"Great Expectations"
by Charles Dickens

  Previous Page   Next Page   Speaker On

     While Estella was away lighting them down, Miss Havisham still walked with her hand on my shoulder, but more and more slowly. At last she stopped before the fire, and said, after muttering and looking at it some seconds,--

     "This is my birthday, Pip."

     I was going to wish her many happy returns, when she lifted her stick.

     "I don't suffer it to be spoken of. I don't suffer those who were here just now, or any one to speak of it. They come here on the day, but they dare not refer to it."


     Of course I made no further effort to refer to it.

     "On this day of the year, long before you were born, this heap of decay," stabbing with her crutched stick at the pile of cobwebs on the table, but not touching it, "was brought here. It and I have worn away together. The mice have gnawed at it, and sharper teeth than teeth of mice have gnawed at me."

     She held the head of her stick against her heart as she stood looking at the table; she in her once white dress, all yellow and withered; the once white cloth all yellow and withered; everything around in a state to crumble under a touch.
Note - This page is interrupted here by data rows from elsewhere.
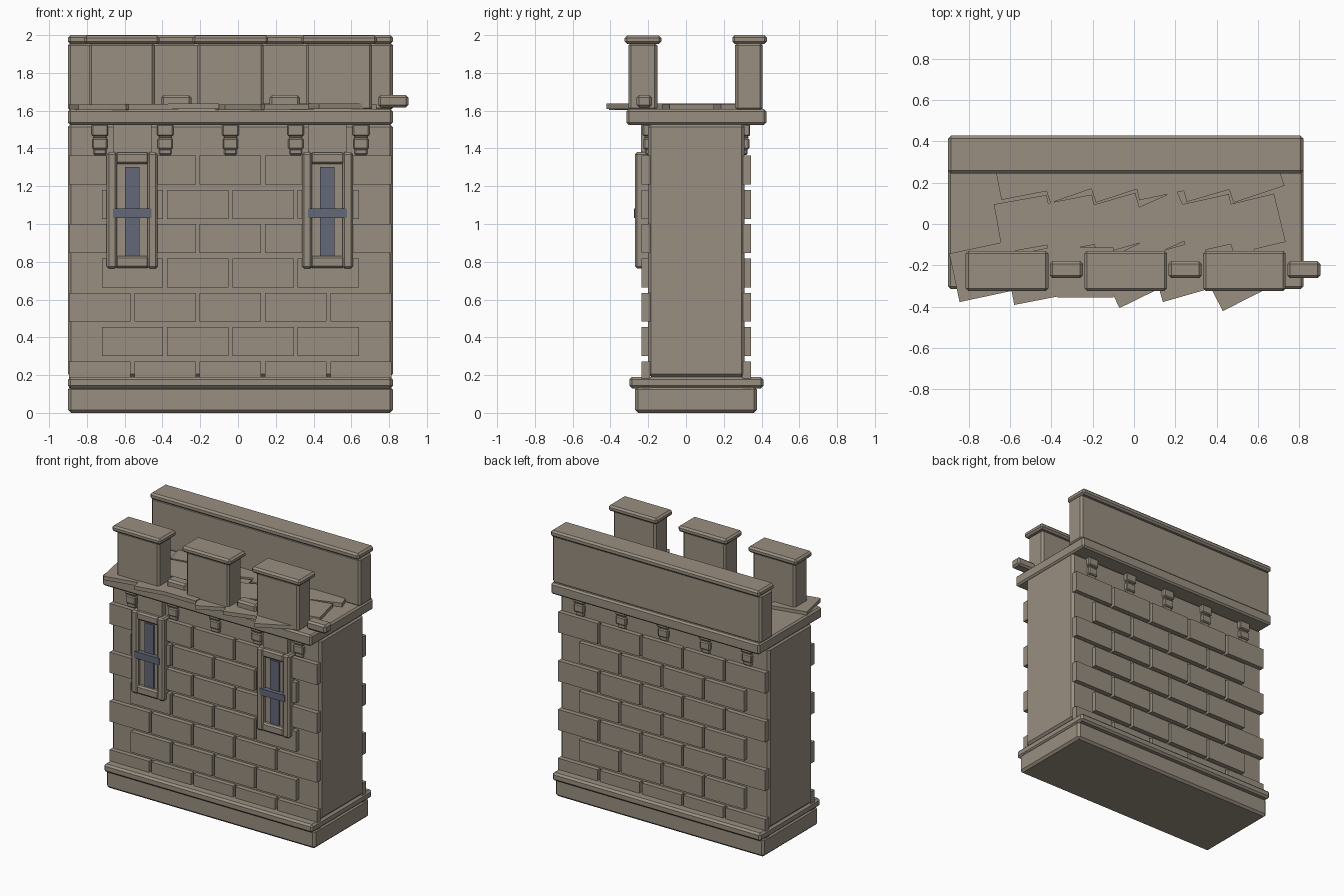
import bpy, math, random
from mathutils import Vector, Matrix

if "Cube" in bpy.data.objects:
    bpy.data.objects.remove(bpy.data.objects["Cube"])

random.seed(4)


def material(name, rgb):
    m = bpy.data.materials.new(name)
    m.diffuse_color = (*rgb, 1)
    m.use_nodes = True
    m.node_tree.nodes["Principled BSDF"].inputs["Base Color"].default_value = m.diffuse_color
    return m


STONE = material("warm grey stone", (0.32, 0.275, 0.22))
SLATE = material("blue grey opening", (0.125, 0.14, 0.185))
FACES = [(0, 2, 3, 1), (4, 5, 7, 6), (0, 1, 5, 4),
         (2, 6, 7, 3), (0, 4, 6, 2), (1, 3, 7, 5)]


def boxes(name, spans, mat=STONE, bevel=0.0, matrices=None):
    """One object made of boxes given as (x0, x1, y0, y1, z0, z1)."""
    verts, faces = [], []
    for i, (x0, x1, y0, y1, z0, z1) in enumerate(spans):
        n = len(verts)
        m = matrices[i] if matrices else Matrix()
        verts += [m @ Vector((x, y, z)) for z in (z0, z1) for y in (y0, y1) for x in (x0, x1)]
        faces += [tuple(n + k for k in f) for f in FACES]
    me = bpy.data.meshes.new(name)
    me.from_pydata(verts, [], faces)
    me.materials.append(mat)
    ob = bpy.data.objects.new(name, me)
    bpy.context.collection.objects.link(ob)
    if bevel:
        b = ob.modifiers.new("bevel", "BEVEL")
        b.width, b.segments = bevel, 1
    return ob


L, R = -0.90, 0.82           # wall ends
CX, CY = -0.04, 0.055        # wall centre
PITCH = 0.3455

# Main wall, plinth and ledges
boxes("wall_body", [(L, R, -0.20, 0.31, 0.19, 1.53)], bevel=0.016)
boxes("plinth", [(L, R, -0.27, 0.375, 0, 0.14)], bevel=0.016)
boxes("plinth_ledge", [(L, R, -0.30, 0.41, 0.13, 0.19)], bevel=0.014)
boxes("walkway_deck", [(L, R, -0.315, 0.425, 1.525, 1.608)], bevel=0.012)

# Rear parapet with coping
boxes("rear_parapet", [(L, R, 0.26, 0.405, 1.60, 1.96)], bevel=0.014)
boxes("rear_coping", [(L, R, 0.245, 0.428, 1.953, 2.0)], bevel=0.013)

# Front merlons, their caps and the low blocks between them
merlons = [CX - 0.575, CX, CX + 0.575]
boxes("merlons", [(x - .175, x + .175, -.305, -.152, 1.60, 1.96) for x in merlons], bevel=0.014)
boxes("merlon_caps", [(x - .2, x + .2, -.325, -.13, 1.953, 1.997) for x in merlons], bevel=0.013)
boxes("crenel_blocks", [(x + .2075, x + .3675, -.262, -.18, 1.618, 1.682) for x in merlons], bevel=0.013)

# Brick courses, alternating five and four per row, front and back
bricks = []
for row in range(7):
    z = 0.12 + 0.1815 * row
    count = 4 if row % 2 else 5
    for i in range(count):
        x = CX + (i - (count - 1) / 2) * PITCH
        for y0, y1 in ((-0.235, -0.19), (0.30, 0.345)):
            bricks.append((x - .1625, x + .1625, y0, y1, z, z + .153))
boxes("bricks", bricks)

# Stepped corbels under the deck, front and back
corbels = []
for i in range(5):
    x = CX + (i - 2) * PITCH
    for half, z0, z1, out in ((.044, 1.465, 1.528, .285), (.034, 1.45, 1.47, .275),
                              (.04, 1.395, 1.455, .28), (.034, 1.365, 1.40, .27)):
        corbels.append((x - half, x + half, CY - out, CY - .245, z0, z1))
        corbels.append((x - half, x + half, CY + .245, CY + out, z0, z1))
boxes("corbels", corbels, bevel=0.007)

# Arrow slit windows
for side, x in (("left", -0.56), ("right", 0.473)):
    boxes(side + "_window_backing", [(x - .102, x + .102, -.238, -.19, .80, 1.528)])
    boxes(side + "_window_frame", [
        (x - .135, x - .08, -.27, -.19, .765, 1.38),
        (x + .08, x + .135, -.27, -.19, .765, 1.38),
        (x - .09, x + .09, -.268, -.19, 1.318, 1.378),
        (x - .09, x + .09, -.268, -.19, .767, .83)], bevel=0.011)
    boxes(side + "_arrow_slit", [(x - .038, x + .038, -.246, -.20, .825, 1.302)], SLATE)
    boxes(side + "_slit_crossbar", [(x - .103, x + .103, -.275, -.22, 1.033, 1.083)], SLATE)

# Loose paving slabs: front row by its lower left corner and turn
front = [(-.845, -.378, 12), (-.58, -.392, 11), (-.37, -.355, 0),
         (-.07, -.407, 26), (.14, -.378, 16), (.43, -.422, 27)]
spans, mats = [], []
for i, (x, y, a) in enumerate(front):
    z = 1.604 + 0.003 * (i % 3)
    spans.append((0, .27, 0, .24, z, z + .028))
    mats.append(Matrix.Translation((x, y, 0)) @ Matrix.Rotation(math.radians(a), 4, "Z"))
# Middle and rear rows, turned at random
for row, y in enumerate((0.0, 0.22)):
    for i in range(6):
        x = -0.53 + 0.222 * i
        z = 1.602 + random.uniform(0, .008)
        a = random.uniform(8, 28) if row == 0 else random.uniform(10, 20)
        h = .12 if row == 0 else .08
        spans.append((-.13, .13, -h, h, z, z + .028))
        mats.append(Matrix.Translation((x, y, 0)) @ Matrix.Rotation(math.radians(a), 4, "Z"))
boxes("paving_slabs", spans, matrices=mats)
Text provided by Project Gutenberg.
Audio by Librivox.org, performed by Mark F. Smith, no rights reserved.
Flash mp3 player by Jeroen Wijering. (cc) some rights reserved.
Web page presentation by LoudLit.org.